It’s not often you find yourself in a snowstorm in July, especially in Italy. Hard to believe that just over a hundred miles (180 km) from here the local Milanese residents are being slowly roasted by the Italian sun like a sun-dried tomatoes. My location as you might have guess is somewhere high in the Alps, perhaps only a 15 minute walk from the unmarked French border. What am I doing here? Well I ask myself the same thing daily, but the simple answer seems to be that I’m developing a masochistic tendency to seek out-of-the-way places that required a week of hard trekking to reach.
This particular trek is known as the Tour du Mt. Blanc, often included in lists of the world’s greatest hikes and it isn’t completely my fault I’m out here. A close
friend, perhaps fooled by my clever writing, though he’d enjoy a couple weeks of mountain adventure and this was the solution. It has lived up to the hype too, although the reality of suffering is quite different from the experience of reading about it. Still it’d be foolish to focus only on the blisters and ignore the finer points. The trek passes through three countries – Italy, Switzerland and France – and has views spectacular enough to rival with Nepal. The terrain is varied and every field seems to be covered in wild flowers as if the spirit of Van Gogh somehow hovered over the whole area.
In fact this trek deserves every bit as much attention as my trek up to Everest Base Camp, if for no other reason than people with a more normal life could easily enjoy it. Still, given the somewhat intimidating length of my write up on Everest, I figured my busier readers deserved a post they could read without having to take a day off from work. The only problem then becomes what details do I include?
One might think that with eight hours a day of dragging a heavy bag up and
down a mountain I might focus on some part of the walk, but in all honesty that part has almost become a habit at this point (I should also note that less self-abusive hikers can break up the trip into smaller pieces or higher a service to move their bags from place to place). No, for me the most memorable part of the trip hasn’t been the significant challenge of climbing over 1,000 meters a day or covering 25km, but rather the most notable aspect has been the stark contrast with Nepal’s extremely Spartan living conditions.
True I’m writing this post by candlelight sitting on a wooden bench in a remote mountain lodge, but the extensive three course dinner and fine beer and wine served here are a far cry from the potatoes or rice duality of the Nepalese menu. Actually the food up here is downright spectacular, with sliced meats and locally made cheeses being
nearly as common as boiled rice was in Nepal. Food is just the beginning too. It’s snowing outside, my room remains nicely heated.
Of course luxury like this comes at a price. One day of sleeping and eating here is easily four times the price of the Nepalese equivalent. In Nepal I could scrape by on $15 a day and even $10 if I cut back on some expenses. To do that here requires sleeping outside in my hammock and limiting my diet to bread and cheese, albeit some very good cheese. Still, it’s hard to argue that being able to take a hot shower more than once every two weeks isn’t worth a little extra cost.
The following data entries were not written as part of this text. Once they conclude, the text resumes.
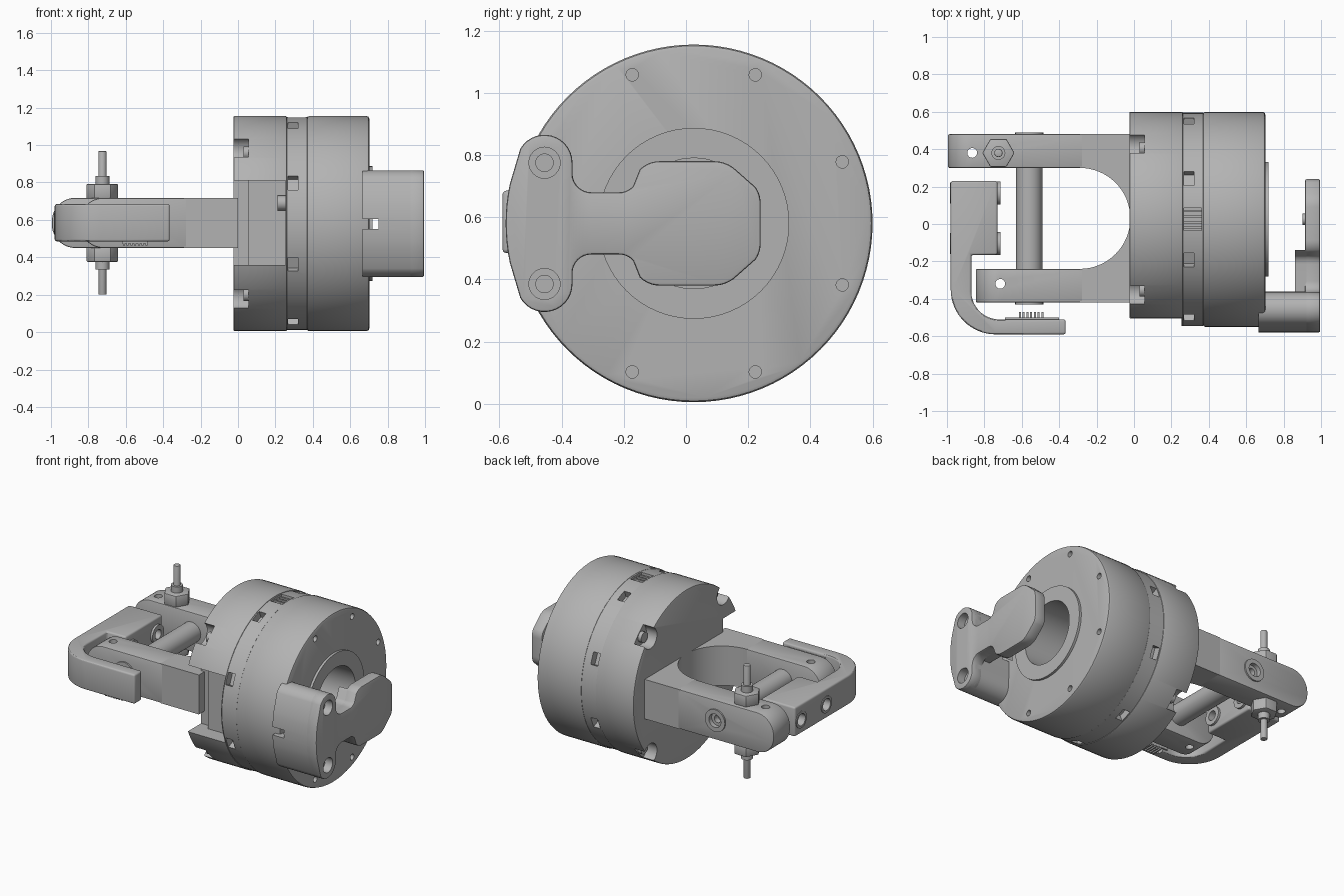
import bpy, bmesh
from math import pi, cos, sin, radians
from mathutils import Matrix, Vector

if "Cube" in bpy.data.objects:
    bpy.data.objects.remove(bpy.data.objects["Cube"], do_unlink=True)

metal = bpy.data.materials.new("grey metal")
metal.use_nodes = True
GREY = (0.45, 0.45, 0.45, 1)
metal.diffuse_color = GREY
metal.node_tree.nodes["Principled BSDF"].inputs["Base Color"].default_value = GREY

CY, CZ, R = 0.025, 0.58, 0.575      # drum axis and radius
parts = []


def finish(name, bm):
    bmesh.ops.recalc_face_normals(bm, faces=bm.faces)
    mesh = bpy.data.meshes.new(name)
    bm.to_mesh(mesh)
    bm.free()
    mesh.materials.append(metal)
    ob = bpy.data.objects.new(name, mesh)
    bpy.context.scene.collection.objects.link(ob)
    parts.append(ob)
    return ob


def apply_modifiers(ob):
    graph = bpy.context.evaluated_depsgraph_get()
    mesh = bpy.data.meshes.new_from_object(ob.evaluated_get(graph))
    ob.modifiers.clear()
    ob.data = mesh


def bevel(ob, width, segments=2):
    mod = ob.modifiers.new("bevel", "BEVEL")
    mod.width, mod.segments = width, segments
    mod.limit_method, mod.angle_limit = "ANGLE", radians(40)
    apply_modifiers(ob)
    return ob


def cut(ob, *cutters):
    for c in cutters:
        mod = ob.modifiers.new("cut", "BOOLEAN")
        mod.operation, mod.solver, mod.object = "DIFFERENCE", "EXACT", c
        apply_modifiers(ob)
        parts.remove(c)
        bpy.data.objects.remove(c, do_unlink=True)
    return ob


def prism(name, pts, axis, lo, hi):
    """Extrude a 2D outline along an axis."""
    place = {"x": lambda a, b, t: (t, a, b), "y": lambda a, b, t: (a, t, b),
             "z": lambda a, b, t: (a, b, t)}[axis]
    bm = bmesh.new()
    rings = [[bm.verts.new(place(a, b, t)) for a, b in pts] for t in (lo, hi)]
    n = len(pts)
    bm.faces.new(rings[0])
    bm.faces.new(rings[1])
    for i in range(n):
        j = (i + 1) % n
        bm.faces.new((rings[0][i], rings[0][j], rings[1][j], rings[1][i]))
    return finish(name, bm)


def arc(cx, cy, r, a0, a1, n=12):
    return [(cx + r * cos(radians(a0 + (a1 - a0) * i / n)),
             cy + r * sin(radians(a0 + (a1 - a0) * i / n))) for i in range(n + 1)]


def cyl(name, axis, a, b, r, lo, hi, n=32):
    return prism(name, arc(a, b, r, 0, 360 - 360 / n, n - 1), axis, lo, hi)


def tube(name, axis, a, b, r, inner, lo, hi, n=32):
    return cut(cyl(name, axis, a, b, r, lo, hi, n),
               cyl("bore", axis, a, b, inner, lo - 0.1, hi + 0.1, n))


def box(name, x, y, z):
    return prism(name, [(x[0], y[0]), (x[1], y[0]), (x[1], y[1]), (x[0], y[1])], "z", *z)


def rim_box(x, width, deg, depth):
    """Cutter sunk into the drum rim at an angle around the axis."""
    ob = box("pocket", x, (R - depth, R + 0.1), (-width / 2, width / 2))
    ob.data.transform(Matrix.Translation((0, CY, CZ)) @ Matrix.Rotation(radians(deg), 4, "X"))
    return ob


def around(r, deg):
    return CY + r * cos(radians(deg)), CZ + r * sin(radians(deg))


# Drum: rear housing with a front cutout and bolt pockets
rear = bevel(cyl("rear_housing", "x", CY, CZ, R, -0.025, 0.262, 96), 0.008)
cut(rear, box("cutout", (-0.1, 0.258), (-0.7, -0.4), (0.36, 0.81)),
    box("inner_cutout", (-0.1, 0.055), (-0.5, -0.36), (0.36, 0.81)))
for deg in (45, 135, 225, 315):
    cut(rear, cyl("pocket", "x", *around(0.555, deg), 0.07, -0.1, 0.055))
    cyl("housing_bolt", "x", *around(0.535, deg), 0.035, 0.03, 0.06)
cyl("locating_screw", "x", -0.42, 0.69, 0.04, 0.21, 0.262)

# Drum: middle plate with rim pockets and a ribbed vent on top
middle = cyl("middle_plate", "x", CY, CZ, R - 0.005, 0.255, 0.37, 96)
for i in range(8):
    cut(middle, rim_box((0.268, 0.32), 0.08, 22.5 + 45 * i, 0.055))
cut(middle, rim_box((0.268, 0.36), 0.12, 90, 0.06))
for i in range(4):
    y = CY - 0.045 + 0.03 * i
    box("vent_rib", (0.268, 0.36), (y - 0.006, y + 0.006), (1.07, 1.135))

# Drum: front housing with screw holes and a central bore
front = bevel(cyl("front_housing", "x", CY, CZ, R, 0.367, 0.702, 96), 0.014)
cut(front, cyl("bore", "x", CY, CZ, 0.21, 0.4, 0.8, 64))
for i in range(8):
    cut(front, cyl("hole", "x", *around(0.517, 22.5 + 45 * i), 0.02, 0.66, 0.8, 20))
tube("hub_ring", "x", CY, CZ, 0.307, 0.21, 0.66, 0.718, 64)

# Paddle outline: upper half mirrored about the drum axis
upper = (arc(-0.455, 0.775, 0.09, 150, 0, 14) + arc(-0.305, 0.74, 0.06, 180, 270, 8)
         + arc(-0.215, 0.74, 0.06, 270, 318, 5) + arc(-0.085, 0.69, 0.09, 135, 90, 5)
         + arc(0.09, 0.675, 0.105, 90, 45, 5) + arc(0.15, 0.645, 0.09, 35, 0, 5))


def mirrored(pts):
    return pts + [(y, 2 * CZ - z) for y, z in reversed(pts)]


rim = arc(CY, CZ, 0.605, 192, 168, 8)
mount_half = [(y, z) for y, z in upper if y < -0.36]
neck_half = [(-0.45, 0.675)] + [(y, z) for y, z in upper if -0.31 <= y < -0.13]
paddle = bevel(prism("paddle_plate", rim + mirrored(upper), "x", 0.915, 0.995), 0.008)
mount = prism("paddle_mount", rim + mirrored(mount_half), "x", 0.665, 0.97)
neck = prism("paddle_neck", mirrored(neck_half), "x", 0.86, 0.95)
cut(mount, box("slot", (0.6, 0.75), (-0.7, -0.3), (0.55, 0.605)))
for z in (0.385, 0.775):
    for target in (paddle, mount):
        cut(target, cyl("counterbore", "x", -0.455, z, 0.05, 0.88, 1.1))
    tube("paddle_screw", "x", -0.455, z, 0.05, 0.028, 0.86, 0.94)
cyl("paddle_nub", "x", CY, CZ, 0.03, 0.9, 0.92)

# Fork: two round-ended arms joined by a U-shaped web
Z0, Z1 = 0.45, 0.718
MZ = (Z0 + Z1) / 2


def arm(name, x, y0, y1):
    r = 0.125
    pts = (arc(x + r, Z1 - r, r, 180, 90) + [(-0.27, Z1), (-0.27, Z0)]
           + arc(x + r, Z0 + r, r, 270, 180))
    return bevel(prism(name, pts, "y", y0, y1), 0.008)


back_arm = arm("back_arm", -0.995, 0.3, 0.48)
front_arm = arm("front_arm", -0.845, -0.42, -0.24)
prism("fork_web", [(0, 0.48), (-0.29, 0.48)] + arc(-0.29, 0.03, 0.27, 90, -90, 32)
      + [(-0.29, -0.42), (0, -0.42)], "z", Z0, Z1)
cut(back_arm, cyl("pin_hole", "z", -0.865, 0.38, 0.026, 0, 1))
cut(front_arm, cyl("pin_hole", "z", -0.715, -0.32, 0.026, 0, 1))

# Cross bar with socket caps on the outer faces
cyl("cross_bar", "y", -0.56, MZ, 0.07, -0.25, 0.31)
for target, face, s in ((back_arm, 0.48, 1), (front_arm, -0.42, -1)):
    lo, hi = sorted((face - s * 0.06, face + s * 0.1))
    cut(target, cyl("socket", "y", -0.56, MZ, 0.045, lo, hi))
    lo, hi = sorted((face - s * 0.05, face + s * 0.01))
    tube("bar_cap", "y", -0.56, MZ, 0.075, 0.045, lo, hi)
    lo, hi = sorted((face - s * 0.07, face - s * 0.02))
    tube("bar_screw", "y", -0.56, MZ, 0.045, 0.025, lo, hi)

# Vertical threaded bolt with hex nuts and collars
BX, BY = -0.725, 0.38
bevel(cyl("bolt", "z", BX, BY, 0.022, 0.2, 0.968, 24), 0.004)
for s in (1, -1):
    def span(a, b):
        return sorted((MZ + s * a, MZ + s * b))
    bevel(cyl("hex_nut", "z", BX, BY, 0.086, *span(0.13, 0.208), 6), 0.006)
    cyl("collar", "z", BX, BY, 0.037, *span(0.2, 0.25), 24)

# Hook: block, curved wall and front strip
outline = ([(-0.73, 0.23), (-0.98, 0.23)] + arc(-0.74, -0.35, 0.24, 180, 270, 16)
           + [(-0.365, -0.59), (-0.365, -0.51)] + arc(-0.72, -0.36, 0.15, 270, 180, 16)
           + [(-0.87, -0.165), (-0.73, -0.165)])
hook = bevel(prism("hook", outline, "z", 0.485, 0.685), 0.012, 3)
cut(hook, box("recess", (-0.66, -0.425), (-0.55, -0.4), (0.4, 0.66)))
for y in (0.165, -0.105):
    cut(hook, cyl("screw_hole", "x", y, CZ, 0.05, -1.1, -0.6))
    tube("hook_screw", "x", y, CZ, 0.062, 0.032, -0.76, -0.715)
    tube("hook_sleeve", "x", y, CZ, 0.056, 0.04, -0.985, -0.75)

# Connector in the hook strip
box("connector_plate", (-0.69, -0.4), (-0.512, -0.5), (0.5, 0.665))
box("connector_body", (-0.62, -0.48), (-0.548, -0.5), (0.475, 0.665))
for i in range(7):
    x = -0.61 + 0.02 * i
    box("connector_pin", (x - 0.005, x + 0.005), (-0.55, -0.47), (0.462, 0.478))

# Smooth shading with sharp edges kept
for ob in bpy.context.selected_objects:
    ob.select_set(False)
for ob in parts:
    ob.select_set(True)
bpy.context.view_layer.objects.active = parts[0]
bpy.ops.object.shade_smooth_by_angle(angle=radians(30))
Perhaps I’ll write more about this hike sometime soon, but I’m guessing that like myself you may have all heard enough about mountains for a while. To remedy that, I’m off to Greece to observe the effects of the current crisis on Greece’s political infrastructure and its role in the Euro zone. Just kidding, I am heading to Greece, but the only analysis I’ll be doing is of the texture of the various beach sands on my toes. That should mean some excellent pictures of beaches coming up with white sands replacing white snow of the mountains, so stop by again soon!